**TASK PROMPT**
Report, from the records below, every line where the word "stone" appears.
[RECORDS FOR THIS TASK Boundary: Start]
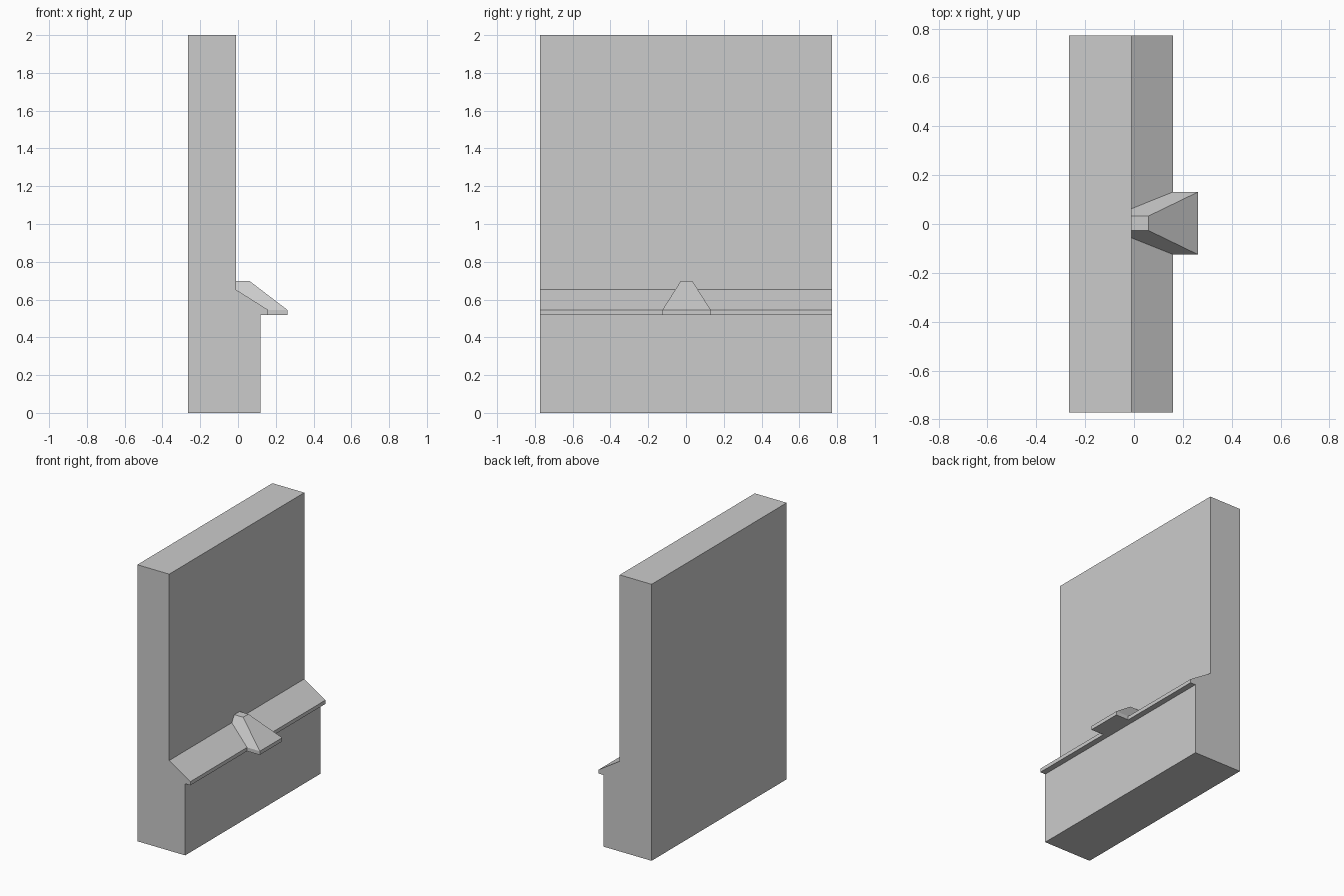
import bpy
import bmesh

cube = bpy.data.objects.get("Cube")
if cube:
    bpy.data.objects.remove(cube, do_unlink=True)

stone = bpy.data.materials.new("grey_stone")
stone.use_nodes = True
stone.diffuse_color = (0.6, 0.6, 0.6, 1)
stone.node_tree.nodes["Principled BSDF"].inputs["Base Color"].default_value = (0.6, 0.6, 0.6, 1)


def loft(name, profile, half_width, caps):
    """Sweep an x-z profile along y, with a half width that depends on height."""
    bm = bmesh.new()
    sides = [[bm.verts.new((x, s * half_width(z), z)) for x, z in profile] for s in (-1, 1)]
    n = len(profile)
    for i in range(n):
        j = (i + 1) % n
        bm.faces.new((sides[0][i], sides[0][j], sides[1][j], sides[1][i]))
    for side in sides:
        for cap in caps:
            bm.faces.new([side[i] for i in cap])
    bmesh.ops.recalc_face_normals(bm, faces=bm.faces)
    mesh = bpy.data.meshes.new(name)
    bm.to_mesh(mesh)
    bm.free()
    mesh.materials.append(stone)
    obj = bpy.data.objects.new(name, mesh)
    bpy.context.collection.objects.link(obj)
    return obj


# Wall with a thicker base and a sloped, overhanging ledge
wall_profile = [(-0.265, 0), (0.118, 0), (0.118, 0.518), (0.16, 0.518),
                (0.16, 0.545), (-0.01, 0.652), (-0.01, 2), (-0.265, 2)]
loft("wall_with_ledge", wall_profile, lambda z: 0.772, [range(len(wall_profile))])

# Tapered block that straddles the ledge: upright lip below, sloping sides above
block_profile = [(0.16, 0.518), (0.262, 0.518), (0.262, 0.545),
                 (0.06, 0.699), (-0.01, 0.699), (-0.01, 0.652), (0.16, 0.545)]
block = loft("ledge_block", block_profile,
             lambda z: min(0.128, 0.03 + (0.699 - z) * 0.636),
             [(0, 1, 2, 6), (2, 3, 4, 5, 6)])
block.location.y = 0.003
[RECORDS FOR THIS TASK Boundary: End]
**ANSWER AREA**
stone = bpy.data.materials.new("grey_stone")
stone.use_nodes = True
stone.diffuse_color = (0.6, 0.6, 0.6, 1)
stone.node_tree.nodes["Principled BSDF"].inputs["Base Color"].default_value = (0.6, 0.6, 0.6, 1)
    mesh.materials.append(stone)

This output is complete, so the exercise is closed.